• WHAT IS BEING ASKED
Locate the line that contains "bmesh.ops.holes_fill(bm, edges=[e for". Copy it and every following line through the end of the records, exactly, and include nothing else.

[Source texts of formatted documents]

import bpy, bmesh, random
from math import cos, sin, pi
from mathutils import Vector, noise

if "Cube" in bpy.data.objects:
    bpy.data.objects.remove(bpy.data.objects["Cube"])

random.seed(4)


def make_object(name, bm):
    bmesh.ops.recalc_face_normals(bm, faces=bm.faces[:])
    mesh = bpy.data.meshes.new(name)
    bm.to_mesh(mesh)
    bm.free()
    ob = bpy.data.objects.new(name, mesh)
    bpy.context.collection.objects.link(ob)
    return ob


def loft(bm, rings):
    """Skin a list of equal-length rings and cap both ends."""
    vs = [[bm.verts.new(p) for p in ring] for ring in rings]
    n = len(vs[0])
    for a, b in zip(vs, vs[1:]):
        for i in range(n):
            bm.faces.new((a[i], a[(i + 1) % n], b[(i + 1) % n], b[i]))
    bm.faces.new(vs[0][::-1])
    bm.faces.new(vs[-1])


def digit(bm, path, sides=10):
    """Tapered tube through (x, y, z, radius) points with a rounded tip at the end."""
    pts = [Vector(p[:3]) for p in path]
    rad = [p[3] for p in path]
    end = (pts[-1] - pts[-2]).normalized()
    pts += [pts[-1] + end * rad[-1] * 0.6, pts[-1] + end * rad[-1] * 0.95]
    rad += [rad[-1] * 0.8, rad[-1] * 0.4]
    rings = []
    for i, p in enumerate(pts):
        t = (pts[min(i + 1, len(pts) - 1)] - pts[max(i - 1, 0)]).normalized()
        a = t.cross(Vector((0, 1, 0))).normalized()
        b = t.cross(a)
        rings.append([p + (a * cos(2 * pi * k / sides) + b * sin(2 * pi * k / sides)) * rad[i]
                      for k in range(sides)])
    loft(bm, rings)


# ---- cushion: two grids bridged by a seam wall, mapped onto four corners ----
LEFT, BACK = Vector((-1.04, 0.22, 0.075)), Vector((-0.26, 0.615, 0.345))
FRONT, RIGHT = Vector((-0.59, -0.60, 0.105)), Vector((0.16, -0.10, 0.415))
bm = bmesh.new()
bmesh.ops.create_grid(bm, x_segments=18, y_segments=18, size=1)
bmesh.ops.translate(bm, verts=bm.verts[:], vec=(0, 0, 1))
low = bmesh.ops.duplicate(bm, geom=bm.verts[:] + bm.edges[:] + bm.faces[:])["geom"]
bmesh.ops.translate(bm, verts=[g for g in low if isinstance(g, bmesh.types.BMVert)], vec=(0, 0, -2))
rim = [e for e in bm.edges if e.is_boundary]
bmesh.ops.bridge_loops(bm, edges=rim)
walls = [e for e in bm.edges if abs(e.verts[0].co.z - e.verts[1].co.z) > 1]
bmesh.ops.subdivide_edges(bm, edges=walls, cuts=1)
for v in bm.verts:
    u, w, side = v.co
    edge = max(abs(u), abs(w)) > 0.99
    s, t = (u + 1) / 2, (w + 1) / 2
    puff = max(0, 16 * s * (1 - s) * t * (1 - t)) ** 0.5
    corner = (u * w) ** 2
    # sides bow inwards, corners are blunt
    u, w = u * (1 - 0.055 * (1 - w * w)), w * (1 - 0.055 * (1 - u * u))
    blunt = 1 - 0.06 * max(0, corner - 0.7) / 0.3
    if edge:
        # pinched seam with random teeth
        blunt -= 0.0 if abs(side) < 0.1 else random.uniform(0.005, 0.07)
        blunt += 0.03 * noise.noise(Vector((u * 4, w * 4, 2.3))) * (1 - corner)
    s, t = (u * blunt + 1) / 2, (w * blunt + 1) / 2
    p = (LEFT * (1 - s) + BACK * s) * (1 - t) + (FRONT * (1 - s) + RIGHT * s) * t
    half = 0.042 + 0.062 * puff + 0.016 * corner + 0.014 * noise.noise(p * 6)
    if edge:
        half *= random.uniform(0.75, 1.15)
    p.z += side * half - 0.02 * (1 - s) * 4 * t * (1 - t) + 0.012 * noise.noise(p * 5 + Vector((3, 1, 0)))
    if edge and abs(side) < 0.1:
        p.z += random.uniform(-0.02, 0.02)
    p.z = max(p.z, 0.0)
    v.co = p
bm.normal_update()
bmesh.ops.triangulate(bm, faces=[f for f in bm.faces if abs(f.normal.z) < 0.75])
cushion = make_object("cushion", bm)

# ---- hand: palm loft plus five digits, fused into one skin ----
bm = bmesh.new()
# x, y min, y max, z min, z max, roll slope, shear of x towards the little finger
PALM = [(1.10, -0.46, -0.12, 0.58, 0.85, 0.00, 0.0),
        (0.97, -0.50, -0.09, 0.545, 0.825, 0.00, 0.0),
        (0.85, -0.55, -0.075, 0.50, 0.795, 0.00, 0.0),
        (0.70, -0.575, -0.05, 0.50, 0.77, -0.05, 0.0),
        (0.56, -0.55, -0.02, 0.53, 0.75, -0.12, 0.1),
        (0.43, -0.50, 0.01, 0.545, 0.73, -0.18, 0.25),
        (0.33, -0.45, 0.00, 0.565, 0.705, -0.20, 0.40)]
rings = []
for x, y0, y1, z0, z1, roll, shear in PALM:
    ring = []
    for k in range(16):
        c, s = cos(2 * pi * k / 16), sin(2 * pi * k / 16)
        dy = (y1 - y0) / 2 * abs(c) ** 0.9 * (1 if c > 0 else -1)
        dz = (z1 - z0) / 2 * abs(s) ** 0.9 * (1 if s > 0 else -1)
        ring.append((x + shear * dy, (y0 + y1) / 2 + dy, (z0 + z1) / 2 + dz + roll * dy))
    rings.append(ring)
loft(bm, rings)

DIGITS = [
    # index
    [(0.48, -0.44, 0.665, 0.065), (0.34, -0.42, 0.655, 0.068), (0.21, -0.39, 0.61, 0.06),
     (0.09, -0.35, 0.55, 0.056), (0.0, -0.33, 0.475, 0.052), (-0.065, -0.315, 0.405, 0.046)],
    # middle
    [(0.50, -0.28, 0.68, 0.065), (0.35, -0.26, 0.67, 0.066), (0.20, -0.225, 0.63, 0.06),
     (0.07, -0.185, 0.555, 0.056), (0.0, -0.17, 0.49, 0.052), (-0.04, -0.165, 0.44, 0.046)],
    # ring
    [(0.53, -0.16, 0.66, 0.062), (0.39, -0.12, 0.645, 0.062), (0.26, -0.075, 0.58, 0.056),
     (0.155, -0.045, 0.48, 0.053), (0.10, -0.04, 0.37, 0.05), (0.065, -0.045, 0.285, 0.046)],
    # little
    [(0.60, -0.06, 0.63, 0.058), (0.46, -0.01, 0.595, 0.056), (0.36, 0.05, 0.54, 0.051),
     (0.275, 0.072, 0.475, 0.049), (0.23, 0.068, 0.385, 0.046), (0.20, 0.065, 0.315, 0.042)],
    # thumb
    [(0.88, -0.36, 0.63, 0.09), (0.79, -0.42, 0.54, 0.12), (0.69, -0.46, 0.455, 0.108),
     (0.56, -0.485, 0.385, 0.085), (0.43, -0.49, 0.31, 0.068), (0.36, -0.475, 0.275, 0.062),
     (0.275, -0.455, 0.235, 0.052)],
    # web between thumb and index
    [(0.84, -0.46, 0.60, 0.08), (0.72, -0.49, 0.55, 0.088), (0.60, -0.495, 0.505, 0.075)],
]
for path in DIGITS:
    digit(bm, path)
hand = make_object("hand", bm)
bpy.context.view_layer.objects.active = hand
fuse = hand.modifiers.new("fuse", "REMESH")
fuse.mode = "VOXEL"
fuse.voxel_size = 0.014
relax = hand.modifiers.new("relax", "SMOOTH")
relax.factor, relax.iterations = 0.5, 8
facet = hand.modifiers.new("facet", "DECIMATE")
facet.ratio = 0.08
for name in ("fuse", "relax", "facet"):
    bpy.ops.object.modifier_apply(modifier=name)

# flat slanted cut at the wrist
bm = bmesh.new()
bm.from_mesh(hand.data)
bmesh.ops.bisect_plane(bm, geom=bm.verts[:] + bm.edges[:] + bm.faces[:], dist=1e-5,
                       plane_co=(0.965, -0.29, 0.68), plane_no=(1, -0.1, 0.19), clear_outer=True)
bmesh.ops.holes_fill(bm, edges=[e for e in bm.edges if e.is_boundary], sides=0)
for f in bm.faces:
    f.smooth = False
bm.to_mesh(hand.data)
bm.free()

• RESPONSE TO THE EXERCISE
bmesh.ops.holes_fill(bm, edges=[e for e in bm.edges if e.is_boundary], sides=0)
for f in bm.faces:
    f.smooth = False
bm.to_mesh(hand.data)
bm.free()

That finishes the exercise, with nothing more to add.